INSTRUCTIONS TO FOLLOW: Your task is to repeat all of the data exactly while excluding the pictures.

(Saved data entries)

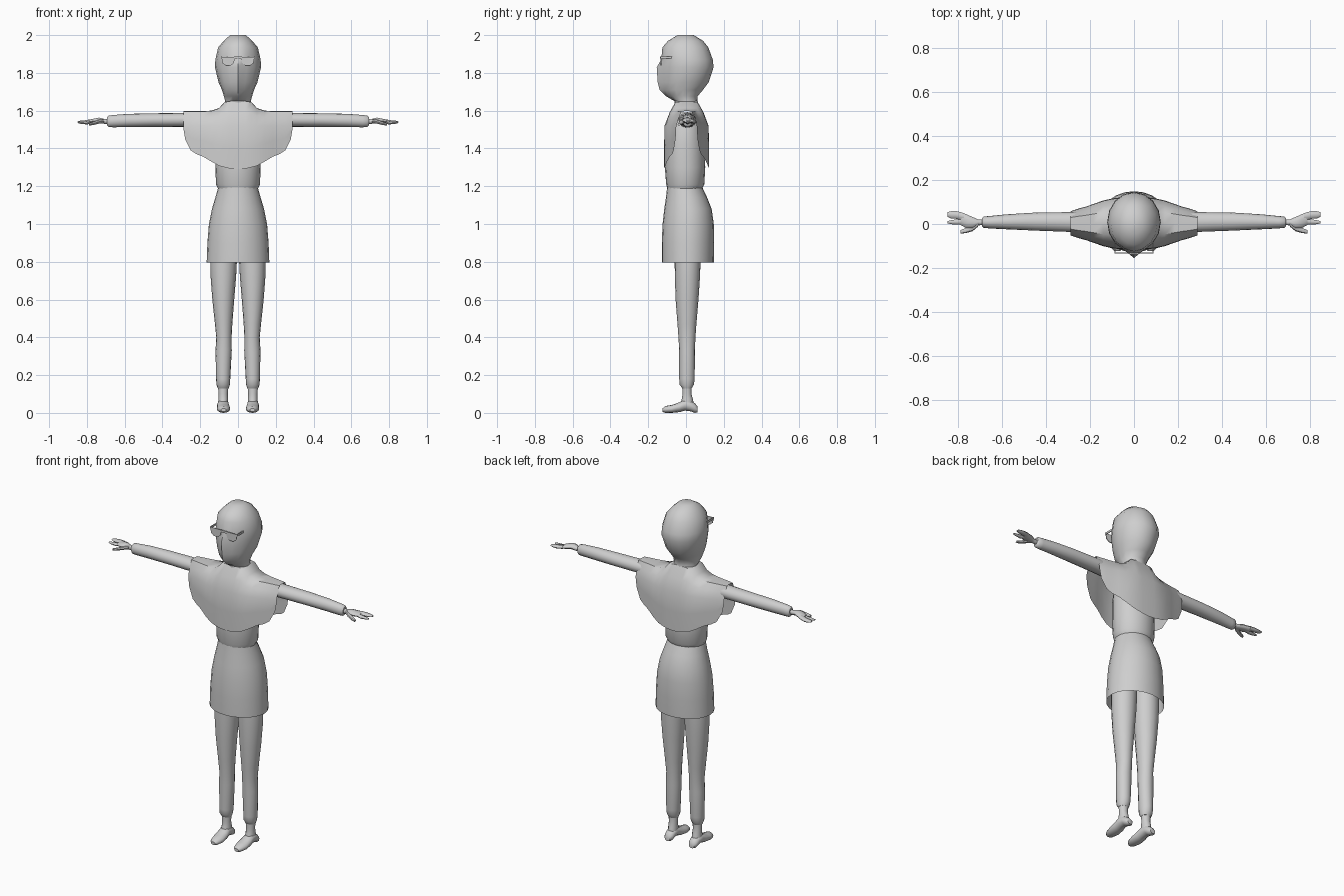
import bpy, bmesh, math

grey = bpy.data.materials.new("plain_grey")
grey.diffuse_color = (0.62, 0.62, 0.62, 1)


def finish(name, bm, angle=45):
    bmesh.ops.recalc_face_normals(bm, faces=bm.faces)
    me = bpy.data.meshes.new(name)
    bm.to_mesh(me)
    bm.free()
    me.materials.append(grey)
    ob = bpy.data.objects.new(name, me)
    bpy.context.collection.objects.link(ob)
    bpy.ops.object.select_all(action='DESELECT')
    ob.select_set(True)
    bpy.context.view_layer.objects.active = ob
    bpy.ops.object.shade_smooth_by_angle(angle=math.radians(angle))
    return ob


def skin_grid(bm, rows, closed):
    for a, b in zip(rows, rows[1:]):
        n = len(a)
        for i in range(n if closed else n - 1):
            j = (i + 1) % n
            bm.faces.new((a[i], a[j], b[j], b[i]))


def loft(name, rings, axis='z', n=16, cap=True, side=1, ridge=None):
    """Rings are (position, u_min, u_max, v_min, v_max) across the axis."""
    bm = bmesh.new()
    rows = []
    for k, (t, u0, u1, v0, v1) in enumerate(rings):
        row = []
        for i in range(n):
            a = math.tau * i / n
            u = (u0 + u1) / 2 + (u1 - u0) / 2 * math.cos(a)
            v = (v0 + v1) / 2 + (v1 - v0) / 2 * math.sin(a)
            if ridge and i == n * 3 // 4:
                v -= ridge[k]
            x, y, z = {'z': (u, v, t), 'x': (t, u, v), 'y': (u, t, v)}[axis]
            row.append(bm.verts.new((side * x, y, z)))
        rows.append(row)
    skin_grid(bm, rows, True)
    if cap:
        bm.faces.new(rows[0])
        bm.faces.new(rows[-1])
    return finish(name, bm)


def plate(name, pts, y0, y1, side=1):
    """Thin plate from an x-z outline."""
    bm = bmesh.new()
    rows = [[bm.verts.new((side * x, y, z)) for x, z in pts] for y in (y0, y1)]
    skin_grid(bm, rows, True)
    bm.faces.new(rows[0])
    bm.faces.new(rows[1])
    return finish(name, bm, 30)


def sym(z, hw, y0, y1):
    return (z, -hw, hw, y0, y1)


# Head with a ridge down the middle of the face
head = [sym(1.60, .075, -.06, .07), sym(1.65, .068, -.06, .062),
        sym(1.677, .075, -.095, .062), sym(1.71, .085, -.12, .09),
        sym(1.75, .103, -.125, .12), sym(1.83, .122, -.128, .146),
        sym(1.87, .12, -.125, .142), sym(1.935, .105, -.122, .118),
        sym(1.97, .075, -.095, .09), sym(2.0, .042, -.045, .04)]
loft("head", head, ridge=[0, 0, .012, .02, .025, .027, .006, .003, 0, 0])

# Glasses
lens = [(.015, 1.885), (.088, 1.885), (.082, 1.852), (.064, 1.838),
        (.04, 1.838), (.022, 1.852)]
for s, tag in ((1, "left"), (-1, "right")):
    plate("lens_" + tag, lens, -.134, -.130, s)
    plate("temple_" + tag, [(.085, 1.875), (.089, 1.875), (.089, 1.887),
                            (.085, 1.887)], -.134, -.06, s)
plate("glasses_bridge", [(-.02, 1.875), (.02, 1.875), (.02, 1.887),
                         (-.02, 1.887)], -.138, -.132)

# Torso and skirt
loft("torso", [sym(1.185, .105, -.098, .085), sym(1.21, .117, -.105, .097),
               sym(1.30, .119, -.112, .102), sym(1.42, .12, -.11, .1),
               sym(1.52, .11, -.095, .09), sym(1.59, .08, -.06, .065)], n=20)
loft("skirt", [sym(.795, .166, -.128, .147), sym(.90, .162, -.128, .149),
               sym(1.0, .154, -.124, .147), sym(1.08, .138, -.115, .136),
               sym(1.14, .12, -.106, .112), sym(1.195, .104, -.1, .086)],
     n=24, cap=False)

# Cape draped over the shoulders: x, shoulder height, half depth, hem height
half = [(.0, 1.65, .119, 1.29), (.04, 1.65, .119, 1.293), (.07, 1.645, .117, 1.30),
        (.10, 1.612, .113, 1.308), (.14, 1.598, .104, 1.33), (.185, 1.596, .088, 1.357),
        (.22, 1.596, .076, 1.37), (.25, 1.596, .068, 1.39), (.28, 1.596, .058, 1.45),
        (.288, 1.596, .055, 1.50)]
cols = [(-x, a, b, c) for x, a, b, c in half[:0:-1]] + half
bm = bmesh.new()
rows = []
for x, top, depth, hem in cols:
    fold = 1.52
    front = [(-1, hem), (-1, (hem + fold) / 2), (-.98, fold),
             (-.75, top - .45 * (top - fold)), (-.48, top)]
    prof = front + [(0, top + .002)] + [(-f, z) for f, z in front[::-1]]
    rows.append([bm.verts.new((x, .003 + f * depth, z)) for f, z in prof])
skin_grid(bm, rows, False)
finish("cape", bm, 50)

# Limbs, built once per side
arm = [(.10, -.04, .055, 1.51, 1.592), (.29, -.036, .054, 1.514, 1.588),
       (.45, -.03, .052, 1.514, 1.586), (.58, -.024, .044, 1.513, 1.583),
       (.66, -.02, .036, 1.512, 1.577), (.685, -.017, .034, 1.513, 1.574),
       (.693, -.01, .026, 1.522, 1.566)]
palm = [(.68, -.005, .02, 1.528, 1.555), (.71, -.006, .021, 1.53, 1.557),
        (.735, -.02, .032, 1.534, 1.564), (.765, -.018, .045, 1.533, 1.558),
        (.79, -.004, .054, 1.532, 1.55)]
outer_fingers = [(.775, .014, .05, 1.534, 1.555), (.81, .024, .059, 1.531, 1.549),
                 (.835, .026, .058, 1.533, 1.547), (.85, .034, .053, 1.537, 1.543)]
inner_finger = [(.77, -.004, .028, 1.533, 1.554), (.80, -.003, .022, 1.527, 1.544),
                (.83, -.001, .018, 1.53, 1.543), (.848, .003, .013, 1.534, 1.541)]
thumb = [(.71, -.012, .015, 1.535, 1.556), (.735, -.033, .0, 1.532, 1.553),
         (.765, -.041, -.018, 1.524, 1.542), (.79, -.044, -.028, 1.521, 1.534)]
leg = [(.13, .05, .107, -.02, .03), (.15, .043, .114, -.034, .042),
       (.18, .041, .116, -.036, .046), (.33, .033, .119, -.036, .047),
       (.40, .034, .115, -.04, .05), (.47, .03, .122, -.045, .055),
       (.60, .02, .136, -.055, .066), (.72, .01, .145, -.059, .074),
       (.80, .006, .147, -.06, .077), (1.0, .005, .14, -.06, .08)]
ankle = [(.03, .052, .106, -.035, .045), (.075, .052, .104, -.022, .036),
         (.10, .054, .103, -.018, .029), (.145, .05, .106, -.02, .03)]
foot = [(-.124, .063, .09, .006, .024), (-.11, .05, .102, 0, .036),
        (-.075, .041, .112, 0, .042), (-.035, .043, .112, .004, .056),
        (-.005, .048, .11, .012, .074), (.025, .05, .108, .008, .066),
        (.048, .052, .106, 0, .05), (.062, .062, .096, .004, .034)]
for s, tag in ((1, "left"), (-1, "right")):
    loft("arm_" + tag, arm, 'x', side=s)
    loft("palm_" + tag, palm, 'x', 10, side=s)
    loft("outer_fingers_" + tag, outer_fingers, 'x', 8, side=s)
    loft("inner_finger_" + tag, inner_finger, 'x', 8, side=s)
    loft("thumb_" + tag, thumb, 'x', 8, side=s)
    loft("leg_" + tag, leg, side=s)
    loft("ankle_" + tag, ankle, n=12, side=s)
    loft("foot_" + tag, foot, 'y', 12, side=s)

ANSWER SECTION:
import bpy, bmesh, math

grey = bpy.data.materials.new("plain_grey")
grey.diffuse_color = (0.62, 0.62, 0.62, 1)


def finish(name, bm, angle=45):
    bmesh.ops.recalc_face_normals(bm, faces=bm.faces)
    me = bpy.data.meshes.new(name)
    bm.to_mesh(me)
    bm.free()
    me.materials.append(grey)
    ob = bpy.data.objects.new(name, me)
    bpy.context.collection.objects.link(ob)
    bpy.ops.object.select_all(action='DESELECT')
    ob.select_set(True)
    bpy.context.view_layer.objects.active = ob
    bpy.ops.object.shade_smooth_by_angle(angle=math.radians(angle))
    return ob


def skin_grid(bm, rows, closed):
    for a, b in zip(rows, rows[1:]):
        n = len(a)
        for i in range(n if closed else n - 1):
            j = (i + 1) % n
            bm.faces.new((a[i], a[j], b[j], b[i]))


def loft(name, rings, axis='z', n=16, cap=True, side=1, ridge=None):
    """Rings are (position, u_min, u_max, v_min, v_max) across the axis."""
    bm = bmesh.new()
    rows = []
    for k, (t, u0, u1, v0, v1) in enumerate(rings):
        row = []
        for i in range(n):
            a = math.tau * i / n
            u = (u0 + u1) / 2 + (u1 - u0) / 2 * math.cos(a)
            v = (v0 + v1) / 2 + (v1 - v0) / 2 * math.sin(a)
            if ridge and i == n * 3 // 4:
                v -= ridge[k]
            x, y, z = {'z': (u, v, t), 'x': (t, u, v), 'y': (u, t, v)}[axis]
            row.append(bm.verts.new((side * x, y, z)))
        rows.append(row)
    skin_grid(bm, rows, True)
    if cap:
        bm.faces.new(rows[0])
        bm.faces.new(rows[-1])
    return finish(name, bm)


def plate(name, pts, y0, y1, side=1):
    """Thin plate from an x-z outline."""
    bm = bmesh.new()
    rows = [[bm.verts.new((side * x, y, z)) for x, z in pts] for y in (y0, y1)]
    skin_grid(bm, rows, True)
    bm.faces.new(rows[0])
    bm.faces.new(rows[1])
    return finish(name, bm, 30)


def sym(z, hw, y0, y1):
    return (z, -hw, hw, y0, y1)


# Head with a ridge down the middle of the face
head = [sym(1.60, .075, -.06, .07), sym(1.65, .068, -.06, .062),
        sym(1.677, .075, -.095, .062), sym(1.71, .085, -.12, .09),
        sym(1.75, .103, -.125, .12), sym(1.83, .122, -.128, .146),
        sym(1.87, .12, -.125, .142), sym(1.935, .105, -.122, .118),
        sym(1.97, .075, -.095, .09), sym(2.0, .042, -.045, .04)]
loft("head", head, ridge=[0, 0, .012, .02, .025, .027, .006, .003, 0, 0])

# Glasses
lens = [(.015, 1.885), (.088, 1.885), (.082, 1.852), (.064, 1.838),
        (.04, 1.838), (.022, 1.852)]
for s, tag in ((1, "left"), (-1, "right")):
    plate("lens_" + tag, lens, -.134, -.130, s)
    plate("temple_" + tag, [(.085, 1.875), (.089, 1.875), (.089, 1.887),
                            (.085, 1.887)], -.134, -.06, s)
plate("glasses_bridge", [(-.02, 1.875), (.02, 1.875), (.02, 1.887),
                         (-.02, 1.887)], -.138, -.132)

# Torso and skirt
loft("torso", [sym(1.185, .105, -.098, .085), sym(1.21, .117, -.105, .097),
               sym(1.30, .119, -.112, .102), sym(1.42, .12, -.11, .1),
               sym(1.52, .11, -.095, .09), sym(1.59, .08, -.06, .065)], n=20)
loft("skirt", [sym(.795, .166, -.128, .147), sym(.90, .162, -.128, .149),
               sym(1.0, .154, -.124, .147), sym(1.08, .138, -.115, .136),
               sym(1.14, .12, -.106, .112), sym(1.195, .104, -.1, .086)],
     n=24, cap=False)

# Cape draped over the shoulders: x, shoulder height, half depth, hem height
half = [(.0, 1.65, .119, 1.29), (.04, 1.65, .119, 1.293), (.07, 1.645, .117, 1.30),
        (.10, 1.612, .113, 1.308), (.14, 1.598, .104, 1.33), (.185, 1.596, .088, 1.357),
        (.22, 1.596, .076, 1.37), (.25, 1.596, .068, 1.39), (.28, 1.596, .058, 1.45),
        (.288, 1.596, .055, 1.50)]
cols = [(-x, a, b, c) for x, a, b, c in half[:0:-1]] + half
bm = bmesh.new()
rows = []
for x, top, depth, hem in cols:
    fold = 1.52
    front = [(-1, hem), (-1, (hem + fold) / 2), (-.98, fold),
             (-.75, top - .45 * (top - fold)), (-.48, top)]
    prof = front + [(0, top + .002)] + [(-f, z) for f, z in front[::-1]]
    rows.append([bm.verts.new((x, .003 + f * depth, z)) for f, z in prof])
skin_grid(bm, rows, False)
finish("cape", bm, 50)

# Limbs, built once per side
arm = [(.10, -.04, .055, 1.51, 1.592), (.29, -.036, .054, 1.514, 1.588),
       (.45, -.03, .052, 1.514, 1.586), (.58, -.024, .044, 1.513, 1.583),
       (.66, -.02, .036, 1.512, 1.577), (.685, -.017, .034, 1.513, 1.574),
       (.693, -.01, .026, 1.522, 1.566)]
palm = [(.68, -.005, .02, 1.528, 1.555), (.71, -.006, .021, 1.53, 1.557),
        (.735, -.02, .032, 1.534, 1.564), (.765, -.018, .045, 1.533, 1.558),
        (.79, -.004, .054, 1.532, 1.55)]
outer_fingers = [(.775, .014, .05, 1.534, 1.555), (.81, .024, .059, 1.531, 1.549),
                 (.835, .026, .058, 1.533, 1.547), (.85, .034, .053, 1.537, 1.543)]
inner_finger = [(.77, -.004, .028, 1.533, 1.554), (.80, -.003, .022, 1.527, 1.544),
                (.83, -.001, .018, 1.53, 1.543), (.848, .003, .013, 1.534, 1.541)]
thumb = [(.71, -.012, .015, 1.535, 1.556), (.735, -.033, .0, 1.532, 1.553),
         (.765, -.041, -.018, 1.524, 1.542), (.79, -.044, -.028, 1.521, 1.534)]
leg = [(.13, .05, .107, -.02, .03), (.15, .043, .114, -.034, .042),
       (.18, .041, .116, -.036, .046), (.33, .033, .119, -.036, .047),
       (.40, .034, .115, -.04, .05), (.47, .03, .122, -.045, .055),
       (.60, .02, .136, -.055, .066), (.72, .01, .145, -.059, .074),
       (.80, .006, .147, -.06, .077), (1.0, .005, .14, -.06, .08)]
ankle = [(.03, .052, .106, -.035, .045), (.075, .052, .104, -.022, .036),
         (.10, .054, .103, -.018, .029), (.145, .05, .106, -.02, .03)]
foot = [(-.124, .063, .09, .006, .024), (-.11, .05, .102, 0, .036),
        (-.075, .041, .112, 0, .042), (-.035, .043, .112, .004, .056),
        (-.005, .048, .11, .012, .074), (.025, .05, .108, .008, .066),
        (.048, .052, .106, 0, .05), (.062, .062, .096, .004, .034)]
for s, tag in ((1, "left"), (-1, "right")):
    loft("arm_" + tag, arm, 'x', side=s)
    loft("palm_" + tag, palm, 'x', 10, side=s)
    loft("outer_fingers_" + tag, outer_fingers, 'x', 8, side=s)
    loft("inner_finger_" + tag, inner_finger, 'x', 8, side=s)
    loft("thumb_" + tag, thumb, 'x', 8, side=s)
    loft("leg_" + tag, leg, side=s)
    loft("ankle_" + tag, ankle, n=12, side=s)
    loft("foot_" + tag, foot, 'y', 12, side=s)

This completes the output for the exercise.